In the East End, I drank in a few pubs that had a fives board. The sections were larger and the only numbers were 5, 10, 15 and 20. It had both a double and a treble ring.

The Manchester board was trickiest to play. Smaller in size and with a tiny double and no treble, it was made extra difficult by having most of the numbers in different positions.

I played darts a fair bit in pubs. Well, mostly in pubs.

The classic pub card game was cribbage. It being one of the few games being generally legal to play for small stakes. Score was kept on cribbage board, which was also used for scoring some other games, such as dominoes.

Other games were played, but were by no means as common.

One of the most common games to be found in pubs. Quite often in the form of fives and threes. A game played by pairs and more intellectually challenging than simple straight out. And also scored on a crib board.

Table games

By that, I mean games like billiards that are played by knocking balls around a table.

Far the most common of these games was pool. Often the pool table was in the public bar, or, in pubs with many rooms, in its own special one. In rougher pubs, they were notorious as fight starters.

Bar billiards was rarer, but could be found in the occasional pub.

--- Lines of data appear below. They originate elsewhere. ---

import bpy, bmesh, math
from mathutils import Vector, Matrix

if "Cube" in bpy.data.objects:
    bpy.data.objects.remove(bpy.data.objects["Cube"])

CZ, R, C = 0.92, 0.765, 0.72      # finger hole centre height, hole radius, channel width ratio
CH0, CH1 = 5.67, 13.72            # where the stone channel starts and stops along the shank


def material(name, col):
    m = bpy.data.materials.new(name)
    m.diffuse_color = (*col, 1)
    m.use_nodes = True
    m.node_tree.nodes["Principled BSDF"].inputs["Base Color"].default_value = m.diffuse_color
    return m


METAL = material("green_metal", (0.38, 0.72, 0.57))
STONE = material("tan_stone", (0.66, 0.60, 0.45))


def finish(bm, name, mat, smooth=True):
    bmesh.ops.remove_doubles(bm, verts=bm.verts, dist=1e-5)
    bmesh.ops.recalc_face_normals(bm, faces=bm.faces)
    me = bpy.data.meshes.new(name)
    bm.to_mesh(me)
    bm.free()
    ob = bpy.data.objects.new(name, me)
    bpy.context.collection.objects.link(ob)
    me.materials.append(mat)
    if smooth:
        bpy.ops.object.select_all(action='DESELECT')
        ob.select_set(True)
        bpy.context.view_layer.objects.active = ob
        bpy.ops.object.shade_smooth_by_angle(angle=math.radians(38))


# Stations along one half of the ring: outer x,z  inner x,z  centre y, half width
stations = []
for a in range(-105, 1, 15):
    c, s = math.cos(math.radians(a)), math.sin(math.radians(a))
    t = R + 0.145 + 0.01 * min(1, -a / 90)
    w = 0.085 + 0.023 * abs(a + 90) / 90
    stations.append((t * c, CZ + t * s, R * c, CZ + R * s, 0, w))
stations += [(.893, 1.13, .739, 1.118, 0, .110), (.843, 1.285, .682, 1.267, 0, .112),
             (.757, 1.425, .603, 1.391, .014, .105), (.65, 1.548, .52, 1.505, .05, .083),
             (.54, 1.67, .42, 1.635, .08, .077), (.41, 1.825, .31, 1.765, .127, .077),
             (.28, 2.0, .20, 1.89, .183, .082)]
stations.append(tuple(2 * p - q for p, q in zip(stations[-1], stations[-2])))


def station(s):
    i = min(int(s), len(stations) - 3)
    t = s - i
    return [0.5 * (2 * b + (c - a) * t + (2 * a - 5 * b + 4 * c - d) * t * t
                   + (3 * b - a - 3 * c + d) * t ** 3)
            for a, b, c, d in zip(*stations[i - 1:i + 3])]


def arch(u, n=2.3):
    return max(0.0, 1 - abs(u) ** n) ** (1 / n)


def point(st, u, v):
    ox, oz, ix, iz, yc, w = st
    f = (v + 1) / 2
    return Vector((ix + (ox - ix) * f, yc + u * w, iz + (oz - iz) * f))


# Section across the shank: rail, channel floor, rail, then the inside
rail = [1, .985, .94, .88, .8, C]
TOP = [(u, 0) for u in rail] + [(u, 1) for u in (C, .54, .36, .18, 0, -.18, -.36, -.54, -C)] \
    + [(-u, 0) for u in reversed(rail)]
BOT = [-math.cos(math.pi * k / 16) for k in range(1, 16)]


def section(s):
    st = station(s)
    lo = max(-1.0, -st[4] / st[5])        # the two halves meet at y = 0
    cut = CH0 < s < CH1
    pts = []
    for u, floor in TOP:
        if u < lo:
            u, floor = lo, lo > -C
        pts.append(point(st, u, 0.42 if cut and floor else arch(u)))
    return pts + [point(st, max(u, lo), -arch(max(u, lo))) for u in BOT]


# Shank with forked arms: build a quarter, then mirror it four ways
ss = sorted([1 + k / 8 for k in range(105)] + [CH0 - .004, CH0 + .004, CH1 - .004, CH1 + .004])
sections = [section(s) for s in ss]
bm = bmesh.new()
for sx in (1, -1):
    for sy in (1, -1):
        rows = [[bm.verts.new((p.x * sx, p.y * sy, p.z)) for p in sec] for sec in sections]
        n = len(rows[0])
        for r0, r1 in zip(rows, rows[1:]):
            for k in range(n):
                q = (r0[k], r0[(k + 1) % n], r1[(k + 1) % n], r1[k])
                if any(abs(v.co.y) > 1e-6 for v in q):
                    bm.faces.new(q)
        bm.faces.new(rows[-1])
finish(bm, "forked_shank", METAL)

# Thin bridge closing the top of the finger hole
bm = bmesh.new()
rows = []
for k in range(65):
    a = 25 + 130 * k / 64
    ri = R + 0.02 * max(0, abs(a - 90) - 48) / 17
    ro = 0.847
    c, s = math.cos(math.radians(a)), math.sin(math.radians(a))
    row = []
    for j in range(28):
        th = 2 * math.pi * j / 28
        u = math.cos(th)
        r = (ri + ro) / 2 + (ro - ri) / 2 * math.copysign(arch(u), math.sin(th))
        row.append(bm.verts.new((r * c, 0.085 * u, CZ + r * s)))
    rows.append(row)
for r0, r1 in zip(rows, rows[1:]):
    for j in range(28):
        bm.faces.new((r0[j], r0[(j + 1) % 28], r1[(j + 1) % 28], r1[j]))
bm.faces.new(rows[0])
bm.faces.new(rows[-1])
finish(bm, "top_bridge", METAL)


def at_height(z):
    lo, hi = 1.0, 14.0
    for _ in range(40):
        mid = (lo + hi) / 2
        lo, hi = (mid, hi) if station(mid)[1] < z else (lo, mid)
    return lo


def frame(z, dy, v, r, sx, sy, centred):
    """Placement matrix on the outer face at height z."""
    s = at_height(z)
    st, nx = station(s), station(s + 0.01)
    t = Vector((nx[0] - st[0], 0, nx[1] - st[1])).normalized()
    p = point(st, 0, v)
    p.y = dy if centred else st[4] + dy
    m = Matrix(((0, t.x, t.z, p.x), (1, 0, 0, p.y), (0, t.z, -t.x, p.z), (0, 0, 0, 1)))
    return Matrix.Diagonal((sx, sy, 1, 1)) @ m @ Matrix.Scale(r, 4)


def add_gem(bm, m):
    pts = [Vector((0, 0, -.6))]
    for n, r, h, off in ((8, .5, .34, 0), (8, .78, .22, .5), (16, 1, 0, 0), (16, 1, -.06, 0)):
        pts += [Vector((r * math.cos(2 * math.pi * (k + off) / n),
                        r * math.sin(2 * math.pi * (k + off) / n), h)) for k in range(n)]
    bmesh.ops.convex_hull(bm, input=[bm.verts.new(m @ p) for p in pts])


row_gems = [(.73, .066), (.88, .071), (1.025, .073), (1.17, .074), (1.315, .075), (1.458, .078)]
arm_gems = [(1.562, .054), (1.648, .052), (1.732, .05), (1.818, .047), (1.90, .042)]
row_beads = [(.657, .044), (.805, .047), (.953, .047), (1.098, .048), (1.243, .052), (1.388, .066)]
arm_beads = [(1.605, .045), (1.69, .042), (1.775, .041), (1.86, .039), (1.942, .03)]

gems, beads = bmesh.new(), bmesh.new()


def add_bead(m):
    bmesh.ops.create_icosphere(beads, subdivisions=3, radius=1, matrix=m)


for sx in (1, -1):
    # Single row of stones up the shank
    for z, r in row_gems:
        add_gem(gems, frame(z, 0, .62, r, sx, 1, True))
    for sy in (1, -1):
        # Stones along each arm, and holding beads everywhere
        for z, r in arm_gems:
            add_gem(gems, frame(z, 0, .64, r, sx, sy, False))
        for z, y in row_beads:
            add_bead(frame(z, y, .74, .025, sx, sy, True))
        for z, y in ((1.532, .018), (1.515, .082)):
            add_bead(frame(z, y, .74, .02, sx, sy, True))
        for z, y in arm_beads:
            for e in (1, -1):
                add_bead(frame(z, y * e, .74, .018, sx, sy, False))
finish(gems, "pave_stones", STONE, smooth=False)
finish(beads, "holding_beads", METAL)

I can never recall seeing a full-size snooker table in a pub. If you wanted to play snooker, you had to go to a club.

Video games

The first video games began to appear in pubs in this period. The first being tennis, which started popping up in the early years of the 1970s. Followed a couple of years later by Space Invaders and Galaxian.

Wednesday, 6 September 2023

Let's Brew Wednesday - 1940 Boddington CC

There’s only been a little shaved off the strength of Boddington’s Strong Ale, CC, since the outbreak of war.

Don’t ask me what CC stands for. Or means. Absolutely no fucking idea. None. But dead cool to find a recipe for a Manchester-style Strong Ale.

There’s only been a minimal reduction in the gravity – 1.5º. But this was brewed very early in the year, on 4th January. Having said that, as late as October the gravity remained 1055º

Just as with XX, the flaked maize has been replaced by flaked rice. Though, in contrast to the Mild, the proportion of adjunct has been significantly reduced, roughly halved. The slack being taken up by the base pale malt. There’s also been a significant reduction in the sugar content.

Most, though not quite all, of the hops were English from the 1939 crop. The dry hops were a combination of more English from 1939 and Styrian from 1938. The latter having been kept in a cold store.

1940 Boddington CC
pale malt 8.50 lb 69.19%
crystal malt 60 L 1.50 lb 12.21%
flaked rice 1.50 lb 12.21%
malt extract 0.33 lb 2.69%
No. 3 invert sugar 0.33 lb 2.69%
caramel 1000 SRM 0.125 lb 1.02%
Cluster 170 mins 0.50 oz
Fuggles 170 mins 3.50 oz
Fuggles 30 mins 4.00 oz
Goldings dry hops 0.50 oz
OG 1055
FG 1014
ABV 5.42
Apparent attenuation 74.55%
IBU 97
SRM 18
Mash at 149º F
Sparge at 162º F
Boil time 170 minutes
pitching temp 62º F
Yeast Wyeast 1318 London ale III (Boddingtons)

This recipe is from my recently-released Blitzkrieg!, the definitive book on brewing during WW II.

Get your copy now!

The second volume contains the recipes. But not just that. There are also overviews of some of the breweries covered, showing their beers at the start and the end of the conflict.

Buy one now and be the envy of your friends!